The BBFC recently issued a report on classification, and generally has a good relationship with the game industry in the UK, which makes the decision interesting. Some links for further reading below…
- ELSPA director general Paul Jackson has said that the decision taken by the BBFC to ban Manhunt 2 from sale “demonstrates that we have a games ratings system in the UK that is effective”.
Interesting yet unexpected reaction from the games industry trade body ELSPA
- Jack Straw, the UK’s Leader of the House of Commons, has said that he does not see games developers and publishers taking responsibility for the content they produce.
Unsurprising government reaction. Keith Vaz mentioned in the article has been an active anti-games violence campaigner since the first Manhunt title was (mistakenly) identified as being owned by a teen in his constituency who murdered another teen.
- “Manhunt 2 is an entertainment experience for fans of psychological thrillers and horror.
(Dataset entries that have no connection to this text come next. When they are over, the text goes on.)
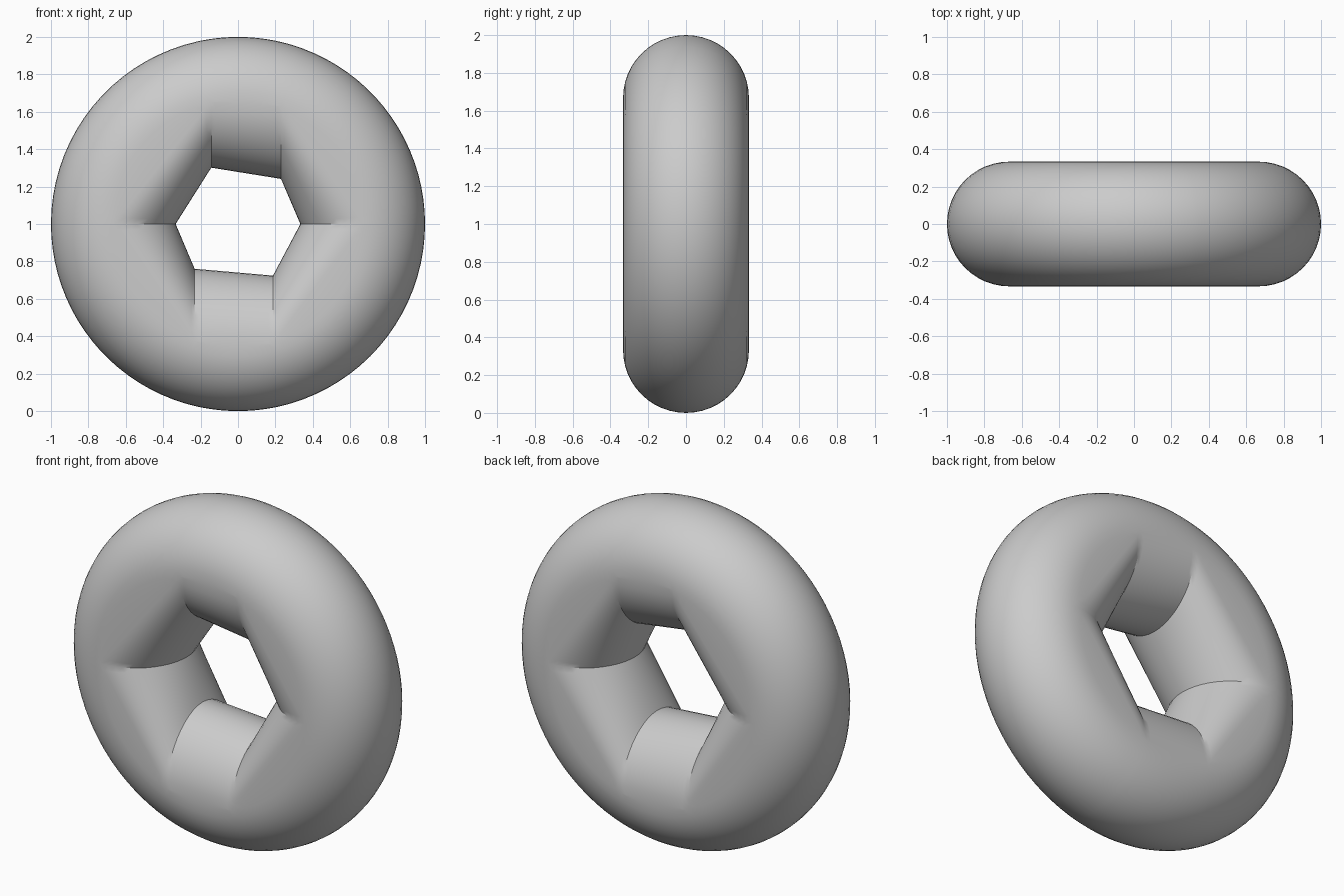
import bpy, bmesh, math

if "Cube" in bpy.data.objects:
    bpy.data.objects.remove(bpy.data.objects["Cube"])

MAJOR, MINOR = 2 / 3, 1 / 3
SEG, STEPS = 18, 24          # points per hexagon side, rings per half tube
# x position and vertical side of the two upper and two lower hole corners
UPPER, LOWER = (0.23, -0.143), (-0.232, 0.187)


def corners(r):
    """Hexagon corners lying on a circle of radius r."""
    up = [(x, math.sqrt(r * r - x * x)) for x in UPPER]
    low = [(x, -math.sqrt(r * r - x * x)) for x in LOWER]
    return [(r, 0.0)] + up + [(-r, 0.0)] + low


def hex_ring(r):
    c = corners(r)
    pts = []
    for i in range(6):
        a, b = c[i], c[(i + 1) % 6]
        for k in range(SEG):
            t = k / SEG
            pts.append((a[0] + (b[0] - a[0]) * t, a[1] + (b[1] - a[1]) * t))
    return pts


def round_ring(r):
    ang = [math.atan2(z, x) % math.tau for x, z in corners(MAJOR)] + [math.tau]
    return [(r * math.cos(a), r * math.sin(a))
            for i in range(6) for k in range(SEG)
            for a in [ang[i] + (ang[i + 1] - ang[i]) * k / SEG]]


bm = bmesh.new()
rings = []


def add_ring(pts, y):
    rings.append([bm.verts.new((x, y, z + 1)) for x, z in pts])


# Round outer half of the tube, then the six-sided inner half
for j in range(STEPS + 1):
    p = -math.pi / 2 + math.pi * j / STEPS
    add_ring(round_ring(MAJOR + MINOR * math.cos(p)), MINOR * math.sin(p))
for j in range(STEPS + 1):
    p = math.pi / 2 + math.pi * j / STEPS
    add_ring(hex_ring(MAJOR + MINOR * math.cos(p)), MINOR * math.sin(p))

n = 6 * SEG
for a, b in zip(rings, rings[1:] + rings[:1]):
    for i in range(n):
        k = (i + 1) % n
        bm.faces.new((a[i], a[k], b[k], b[i]))
bmesh.ops.remove_doubles(bm, verts=bm.verts, dist=1e-5)
bmesh.ops.recalc_face_normals(bm, faces=bm.faces)

mesh = bpy.data.meshes.new("ring")
bm.to_mesh(mesh)
bm.free()
ring = bpy.data.objects.new("ring_with_hexagonal_hole", mesh)
bpy.context.collection.objects.link(ring)
bpy.context.view_layer.objects.active = ring
ring.select_set(True)
bpy.ops.object.shade_smooth_by_angle(angle=math.radians(30))
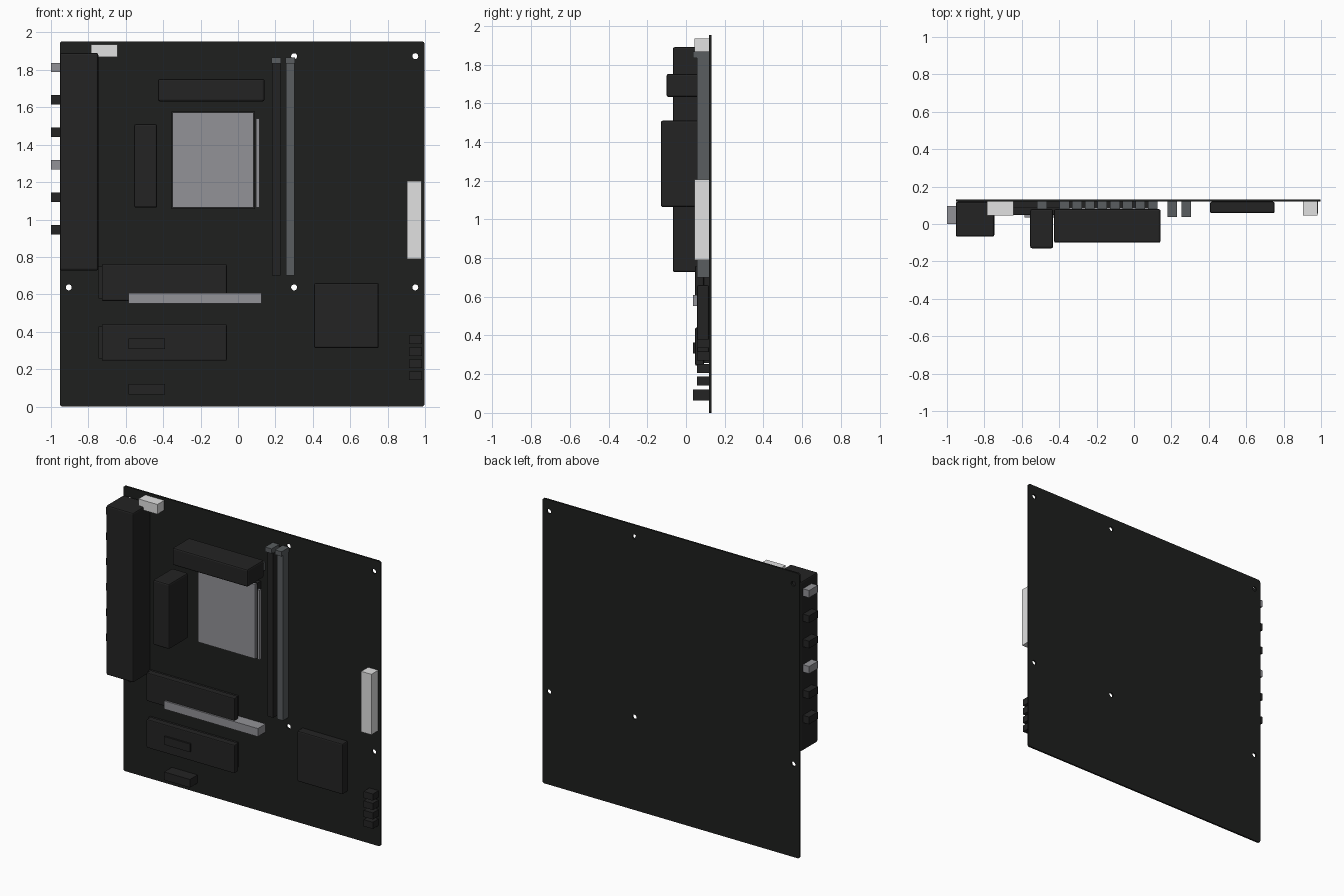
import bpy, bmesh, math
from mathutils import Matrix, Vector

cube = bpy.data.objects.get("Cube")
if cube:
    bpy.data.objects.remove(cube, do_unlink=True)


def material(name, color):
    m = bpy.data.materials.new(name)
    m.use_nodes = True
    m.diffuse_color = (*color, 1)
    m.node_tree.nodes["Principled BSDF"].inputs["Base Color"].default_value = (*color, 1)
    return m


BOARD = material("board black", (0.013, 0.014, 0.013))
DARK = material("dark plastic", (0.017, 0.017, 0.017))
SLATE = material("slate grey", (0.10, 0.11, 0.115))
METAL = material("light metal", (0.29, 0.29, 0.31))
WHITE = material("off white", (0.75, 0.75, 0.75))

BACK = 0.131    # rear of the board
FACE = 0.119    # component side of the board


def add_object(name, bm, mat):
    mesh = bpy.data.meshes.new(name)
    bm.to_mesh(mesh)
    bm.free()
    mesh.materials.append(mat)
    obj = bpy.data.objects.new(name, mesh)
    bpy.context.collection.objects.link(obj)
    return obj


def box(name, x, z, y, mat, bevel=0.0):
    """Box from (min, max) ranges; y is (front, rear)."""
    lo, hi = Vector((x[0], y[0], z[0])), Vector((x[1], y[1], z[1]))
    bm = bmesh.ops
    shape = bmesh.new()
    bm.create_cube(shape, size=1)
    bm.scale(shape, vec=hi - lo, verts=shape.verts)
    bm.translate(shape, vec=(lo + hi) / 2, verts=shape.verts)
    if bevel:
        bm.bevel(shape, geom=shape.edges[:], offset=bevel, segments=2,
                 profile=0.5, affect='EDGES')
    return add_object(name, shape, mat)


# Circuit board with rounded corners
board = box("circuit_board", (-0.953, 0.997), (0, 1.953), (FACE, BACK), BOARD)
bm = bmesh.new()
bm.from_mesh(board.data)
corners = [e for e in bm.edges
           if abs((e.verts[0].co - e.verts[1].co).y) > 0.005]
bmesh.ops.bevel(bm, geom=corners, offset=0.015, segments=4, profile=0.5, affect='EDGES')
bm.to_mesh(board.data)
bm.free()

# Screw holes
bm = bmesh.new()
for hx in (-0.905, 0.30, 0.948):
    for hz in (0.637, 1.873):
        place = Matrix.Translation((hx, FACE, hz)) @ Matrix.Rotation(math.pi / 2, 4, 'X')
        bmesh.ops.create_cone(bm, cap_ends=True, segments=20, radius1=0.016,
                              radius2=0.016, depth=0.1, matrix=place)
cutter = add_object("hole_cutter", bm, BOARD)
cutter.hide_render = True
cutter.hide_set(True)
holes = board.modifiers.new("holes", 'BOOLEAN')
holes.operation = 'DIFFERENCE'
holes.object = cutter

# Rear port cover and its ports
box("port_cover", (-0.953, -0.747), (0.727, 1.89), (-0.068, FACE), DARK, 0.01)
for i in range(6):
    z = 1.813 - i * 0.1735
    box(f"rear_port_{i + 1}", (-1.0, -0.94), (z - 0.025, z + 0.025), (0.0, 0.095),
        METAL if i in (0, 3) else DARK)

# Power connectors
box("small_power_connector", (-0.787, -0.643), (1.868, 1.935), (0.045, FACE), WHITE)
box("main_power_connector", (0.903, 0.98), (0.79, 1.205), (0.045, FACE), WHITE)

# Voltage heatsinks and the coils underneath
box("top_heatsink", (-0.428, 0.142), (1.632, 1.752), (-0.1, 0.08), DARK, 0.01)
box("side_heatsink", (-0.555, -0.432), (1.063, 1.51), (-0.13, 0.08), DARK, 0.01)
for i in range(8):
    x = -0.372 + i * 0.0675
    box(f"top_coil_{i + 1}", (x - 0.026, x + 0.026), (1.665, 1.72), (0.08, FACE), SLATE)
for i in range(6):
    z = 1.118 + i * 0.0675
    box(f"side_coil_{i + 1}", (-0.518, -0.465), (z - 0.026, z + 0.026), (0.08, FACE), SLATE)

# Processor socket with cover plate and lever
box("socket_base", (-0.355, 0.09), (1.057, 1.578), (0.085, FACE), DARK)
box("socket_plate", (-0.349, 0.084), (1.063, 1.572), (0.066, 0.085), METAL)
box("socket_lever", (0.097, 0.115), (1.063, 1.54), (0.07, 0.09), METAL)

# Memory slots with latches
for i, (x, mat) in enumerate(((0.204, DARK), (0.279, SLATE))):
    box(f"memory_slot_{i + 1}", (x - 0.022, x + 0.022), (0.70, 1.838), (0.058, FACE), mat)
    box(f"memory_latch_{i + 1}", (x - 0.025, x + 0.025), (1.835, 1.867), (0.037, FACE), SLATE)

# Storage drive covers with the drive boards below
for i, z in enumerate((0.245, 0.565)):
    box(f"drive_cover_{i + 1}", (-0.728, -0.06), (z, z + 0.195), (0.047, 0.092), DARK, 0.006)
    box(f"drive_board_{i + 1}", (-0.747, -0.08), (z + 0.012, z + 0.183), (0.09, FACE), DARK)

# Expansion slots
box("long_expansion_slot", (-0.585, 0.125), (0.552, 0.608), (0.036, FACE), METAL)
for i, z in enumerate((0.065, 0.308)):
    box(f"short_expansion_slot_{i + 1}", (-0.585, -0.39), (z, z + 0.056), (0.036, FACE), DARK)

# Chipset heatsink
box("chipset_heatsink", (0.407, 0.752), (0.313, 0.66), (0.058, FACE), DARK, 0.008)

# Data connectors
for i in range(4):
    z = 0.141 + i * 0.0645
    box(f"data_connector_{i + 1}", (0.913, 0.983), (z, z + 0.046), (0.057, FACE), DARK)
The subject matter of this game is in line with other mainstream entertainment choices for adult consumers.”
The publishers outline their position on the BBC.
- Manhunt 2 banned because of the publishers previous games? One analyst thinks so.
- An lastly, a good discussion piece on the whole business from gamesindustry.biz
I’m going to quietly avoid making my own position clear, because I don’t think I have one here. I haven’t seen the game… I didn’t play the first one… but its no secret that Rockstar regularly push boundaries with their games – technical boundaries, gameplay boundaries and acceptability boundaries. Pushing too far on the limits of public acceptability has not paid off this time.